Summarize Keats' poem, "The Eve of St. Agnes."
This poem focuses on the eve of St. Agnes, a night when, according to legend, a young maiden can receive a vision of her lover.
At the opening, we see the story from the point of view of the beadle, an old man who is paid to say prayers. He feels the cold of the evening very strongly and is prepared to stay up all night praying for the souls of "sinners."
This opening creates a sense of cold and foreboding that foreshadows that all will not go well on this night.
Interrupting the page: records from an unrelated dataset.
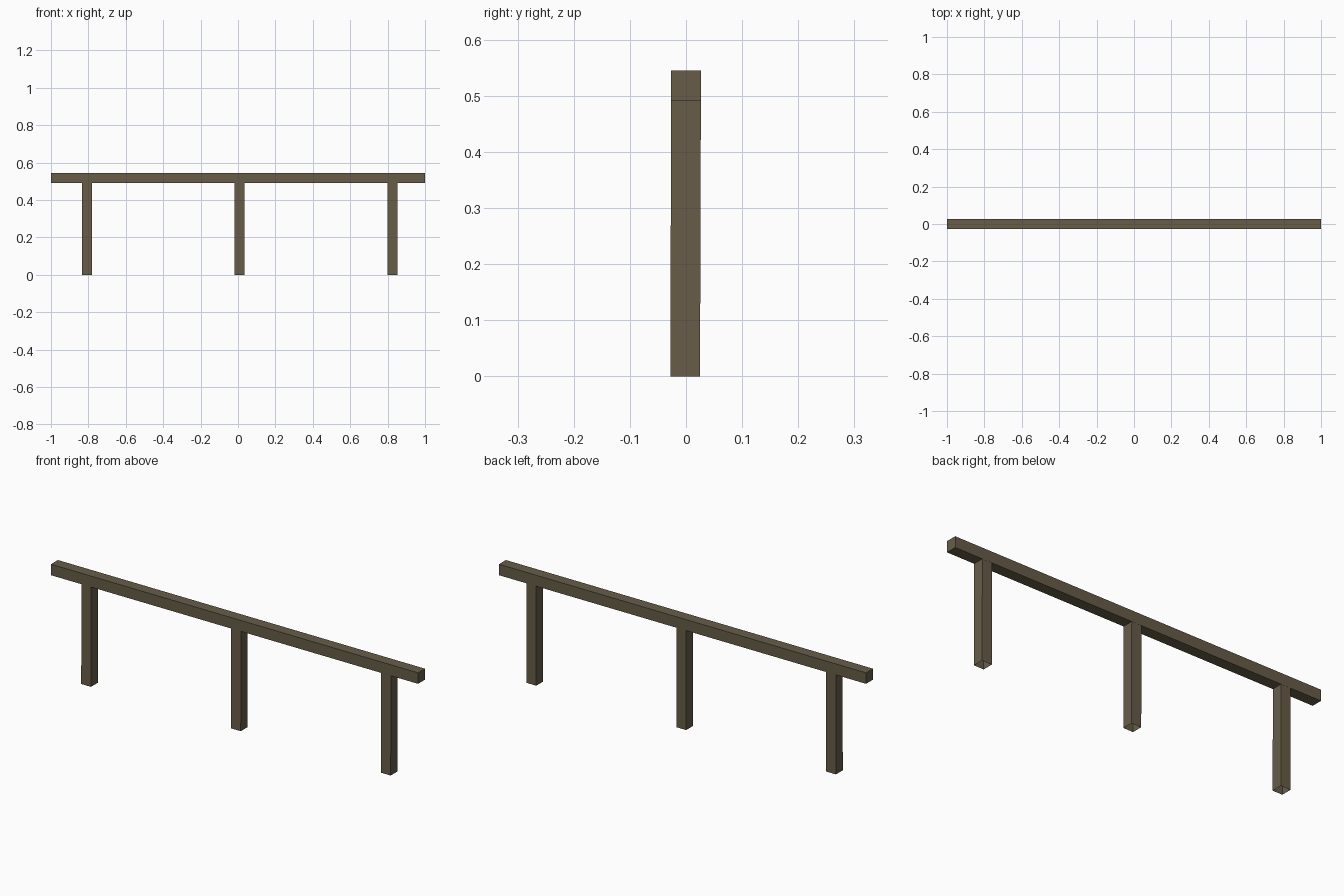
import bpy, bmesh

if "Cube" in bpy.data.objects:
    bpy.data.objects.remove(bpy.data.objects["Cube"])

wood = bpy.data.materials.new("weathered brown wood")
wood.diffuse_color = (0.135, 0.108, 0.066, 1)
wood.use_nodes = True
wood.node_tree.nodes["Principled BSDF"].inputs["Base Color"].default_value = wood.diffuse_color


def beam(name, x0, x1, y0, y1, z0, z1, lean=0.0, open_ends=False):
    """Square timber; lean shifts the foot in y, open_ends drops top and bottom."""
    bm = bmesh.new()
    bmesh.ops.create_cube(bm, size=1)
    for v in bm.verts:
        foot = v.co.z < 0
        v.co = (x1 if v.co.x > 0 else x0,
                (y1 if v.co.y > 0 else y0) + (lean if foot else 0),
                z0 if foot else z1)
    bm.normal_update()
    if open_ends:
        ends = [f for f in bm.faces if abs(f.normal.z) > 0.9]
        bmesh.ops.delete(bm, geom=ends, context='FACES_ONLY')
    me = bpy.data.meshes.new(name)
    bm.to_mesh(me)
    bm.free()
    me.materials.append(wood)
    ob = bpy.data.objects.new(name, me)
    bpy.context.collection.objects.link(ob)
    return ob


# Long top rail
beam("top_rail", -1, 1, -0.027, 0.027, 0.491, 0.545)

# Three posts, hollow at the foot, leaning very slightly
for name, x in (("left_post", -0.808), ("middle_post", 0.008), ("right_post", 0.825)):
    beam(name, x - 0.0265, x + 0.0265, -0.0265, 0.0265, 0, 0.491,
         lean=-0.0015, open_ends=True)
Then we move from the beadle to the big party being held at the castle that evening.
Young virgins might have visions of delight,And soft adorings from their loves receiveUpon the honey'd middle of the night
Of candied apple, quince, and plum, and gourd;With jellies soother than the creamy curd,And lucent syrops, tinct with cinnamon;Manna and dates, in argosy transferr'dFrom Fez; and spiced dainties, every one,From silken Samarcand to cedar'd Lebanon